→ **TASK**: Exact reproduction required: the lines below from the line with "bmesh.ops.translate(bm, vec=(0, y1" to the line with "0)], FRONT, BACK)", both ends included, and no others.

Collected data
--------------------------------------------------
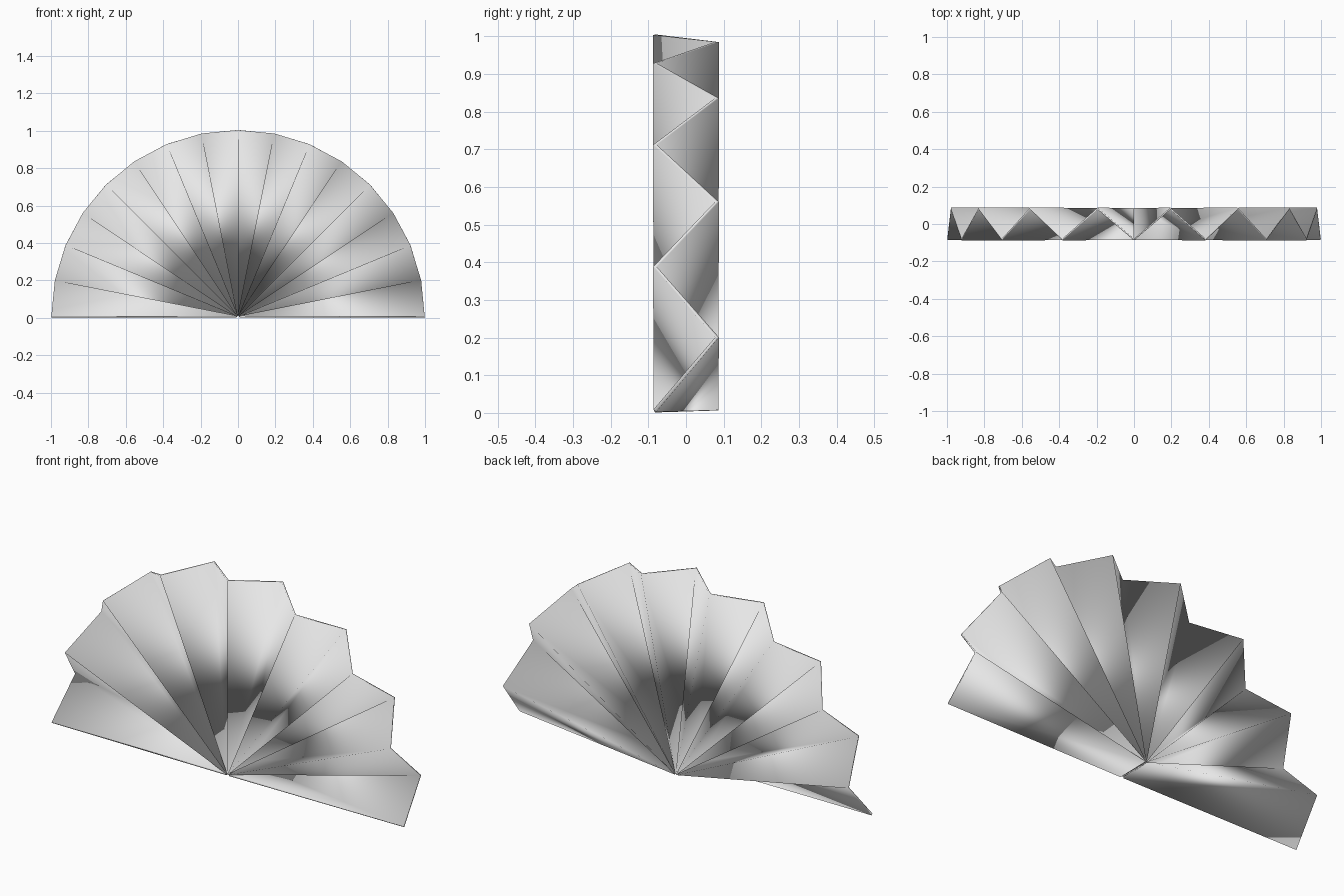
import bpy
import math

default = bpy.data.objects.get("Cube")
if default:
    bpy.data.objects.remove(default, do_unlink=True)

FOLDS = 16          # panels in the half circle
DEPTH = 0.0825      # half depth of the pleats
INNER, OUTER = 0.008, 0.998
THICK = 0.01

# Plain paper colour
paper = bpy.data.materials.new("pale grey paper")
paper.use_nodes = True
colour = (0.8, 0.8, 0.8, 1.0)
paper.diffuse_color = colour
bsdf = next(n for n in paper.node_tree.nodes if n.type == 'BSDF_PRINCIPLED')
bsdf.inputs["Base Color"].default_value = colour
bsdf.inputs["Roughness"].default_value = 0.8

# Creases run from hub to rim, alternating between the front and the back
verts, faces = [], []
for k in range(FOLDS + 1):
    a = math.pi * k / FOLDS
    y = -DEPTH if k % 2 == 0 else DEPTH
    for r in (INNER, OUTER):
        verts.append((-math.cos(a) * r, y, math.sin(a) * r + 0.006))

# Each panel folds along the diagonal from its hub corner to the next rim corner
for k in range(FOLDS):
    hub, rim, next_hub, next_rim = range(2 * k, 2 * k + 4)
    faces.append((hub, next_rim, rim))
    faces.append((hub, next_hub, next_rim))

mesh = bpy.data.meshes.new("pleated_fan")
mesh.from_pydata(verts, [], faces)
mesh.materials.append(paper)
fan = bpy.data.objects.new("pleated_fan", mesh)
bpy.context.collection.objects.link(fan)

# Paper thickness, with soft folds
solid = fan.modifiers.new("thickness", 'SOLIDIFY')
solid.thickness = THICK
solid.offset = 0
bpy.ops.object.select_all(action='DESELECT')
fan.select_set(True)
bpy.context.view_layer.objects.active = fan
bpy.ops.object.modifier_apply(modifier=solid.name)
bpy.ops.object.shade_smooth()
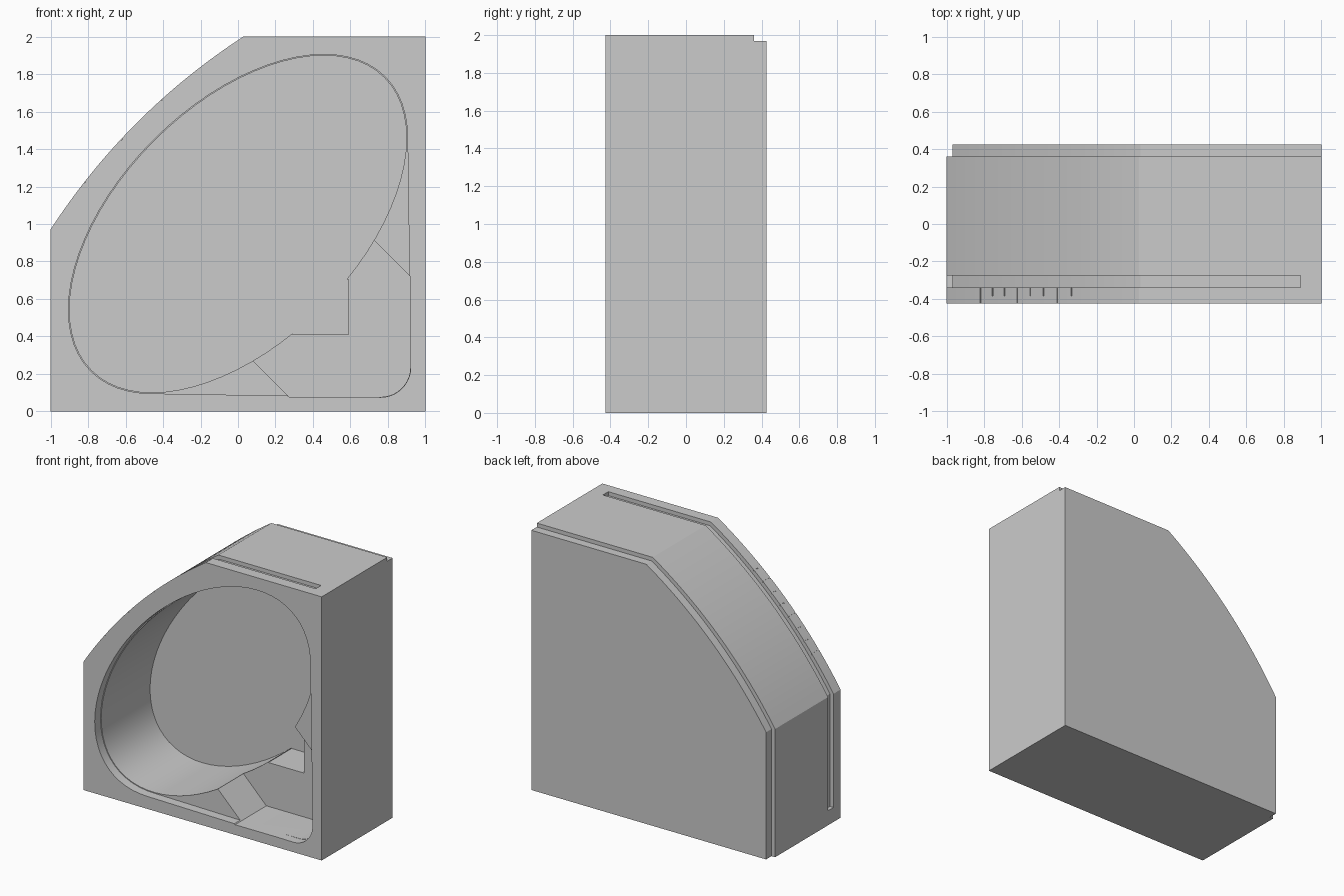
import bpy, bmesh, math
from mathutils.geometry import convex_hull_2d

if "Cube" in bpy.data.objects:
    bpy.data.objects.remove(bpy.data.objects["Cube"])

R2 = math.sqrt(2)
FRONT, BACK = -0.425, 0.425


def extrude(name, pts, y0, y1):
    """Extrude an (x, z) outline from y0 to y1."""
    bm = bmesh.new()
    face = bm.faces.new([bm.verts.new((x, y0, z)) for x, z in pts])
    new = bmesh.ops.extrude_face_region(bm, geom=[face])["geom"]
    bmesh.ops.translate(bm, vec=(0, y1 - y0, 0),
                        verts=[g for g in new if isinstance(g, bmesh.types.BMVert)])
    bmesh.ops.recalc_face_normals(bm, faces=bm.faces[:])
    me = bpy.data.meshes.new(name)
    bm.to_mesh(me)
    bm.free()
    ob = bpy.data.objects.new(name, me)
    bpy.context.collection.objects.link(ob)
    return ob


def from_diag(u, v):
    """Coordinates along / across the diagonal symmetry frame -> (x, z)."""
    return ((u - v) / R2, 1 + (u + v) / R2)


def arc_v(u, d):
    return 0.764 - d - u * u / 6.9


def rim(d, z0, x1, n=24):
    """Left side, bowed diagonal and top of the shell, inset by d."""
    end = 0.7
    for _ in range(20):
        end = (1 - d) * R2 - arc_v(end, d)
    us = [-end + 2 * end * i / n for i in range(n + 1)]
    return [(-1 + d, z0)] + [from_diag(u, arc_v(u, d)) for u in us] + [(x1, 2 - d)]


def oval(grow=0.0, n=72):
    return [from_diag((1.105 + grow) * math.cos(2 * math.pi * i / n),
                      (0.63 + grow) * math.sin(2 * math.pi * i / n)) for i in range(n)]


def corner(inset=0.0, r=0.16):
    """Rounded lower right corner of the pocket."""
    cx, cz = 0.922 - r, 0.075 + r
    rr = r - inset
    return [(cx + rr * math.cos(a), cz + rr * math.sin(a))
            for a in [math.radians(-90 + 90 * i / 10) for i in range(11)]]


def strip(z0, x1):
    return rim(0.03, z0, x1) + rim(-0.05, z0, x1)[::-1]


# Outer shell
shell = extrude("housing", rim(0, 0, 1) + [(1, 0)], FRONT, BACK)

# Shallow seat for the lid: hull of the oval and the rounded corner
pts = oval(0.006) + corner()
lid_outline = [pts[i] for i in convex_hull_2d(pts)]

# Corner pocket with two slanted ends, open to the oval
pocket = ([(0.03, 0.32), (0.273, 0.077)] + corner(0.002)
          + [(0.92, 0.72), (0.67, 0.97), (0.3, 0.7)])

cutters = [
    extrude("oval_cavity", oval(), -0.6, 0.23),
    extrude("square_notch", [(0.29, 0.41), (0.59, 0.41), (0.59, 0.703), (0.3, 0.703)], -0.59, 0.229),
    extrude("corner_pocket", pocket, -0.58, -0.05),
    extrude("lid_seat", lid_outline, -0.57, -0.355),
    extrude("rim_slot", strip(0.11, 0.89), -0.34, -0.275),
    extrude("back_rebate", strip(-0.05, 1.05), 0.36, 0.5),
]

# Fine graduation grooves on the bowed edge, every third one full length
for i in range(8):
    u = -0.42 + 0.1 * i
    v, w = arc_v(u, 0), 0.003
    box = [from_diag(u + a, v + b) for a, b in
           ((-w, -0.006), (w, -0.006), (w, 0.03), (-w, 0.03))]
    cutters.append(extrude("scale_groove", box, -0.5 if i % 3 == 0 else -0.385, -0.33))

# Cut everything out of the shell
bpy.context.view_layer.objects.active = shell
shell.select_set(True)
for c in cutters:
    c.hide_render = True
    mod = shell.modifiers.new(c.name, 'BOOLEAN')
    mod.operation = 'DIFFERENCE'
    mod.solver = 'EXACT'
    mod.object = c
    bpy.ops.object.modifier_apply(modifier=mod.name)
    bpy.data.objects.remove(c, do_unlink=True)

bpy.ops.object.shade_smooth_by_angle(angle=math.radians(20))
--------------------------------------------------
→ **ANSWER SPACE**:
    bmesh.ops.translate(bm, vec=(0, y1 - y0, 0),
                        verts=[g for g in new if isinstance(g, bmesh.types.BMVert)])
    bmesh.ops.recalc_face_normals(bm, faces=bm.faces[:])
    me = bpy.data.meshes.new(name)
    bm.to_mesh(me)
    bm.free()
    ob = bpy.data.objects.new(name, me)
    bpy.context.collection.objects.link(ob)
    return ob


def from_diag(u, v):
    """Coordinates along / across the diagonal symmetry frame -> (x, z)."""
    return ((u - v) / R2, 1 + (u + v) / R2)


def arc_v(u, d):
    return 0.764 - d - u * u / 6.9


def rim(d, z0, x1, n=24):
    """Left side, bowed diagonal and top of the shell, inset by d."""
    end = 0.7
    for _ in range(20):
        end = (1 - d) * R2 - arc_v(end, d)
    us = [-end + 2 * end * i / n for i in range(n + 1)]
    return [(-1 + d, z0)] + [from_diag(u, arc_v(u, d)) for u in us] + [(x1, 2 - d)]


def oval(grow=0.0, n=72):
    return [from_diag((1.105 + grow) * math.cos(2 * math.pi * i / n),
                      (0.63 + grow) * math.sin(2 * math.pi * i / n)) for i in range(n)]


def corner(inset=0.0, r=0.16):
    """Rounded lower right corner of the pocket."""
    cx, cz = 0.922 - r, 0.075 + r
    rr = r - inset
    return [(cx + rr * math.cos(a), cz + rr * math.sin(a))
            for a in [math.radians(-90 + 90 * i / 10) for i in range(11)]]


def strip(z0, x1):
    return rim(0.03, z0, x1) + rim(-0.05, z0, x1)[::-1]


# Outer shell
shell = extrude("housing", rim(0, 0, 1) + [(1, 0)], FRONT, BACK)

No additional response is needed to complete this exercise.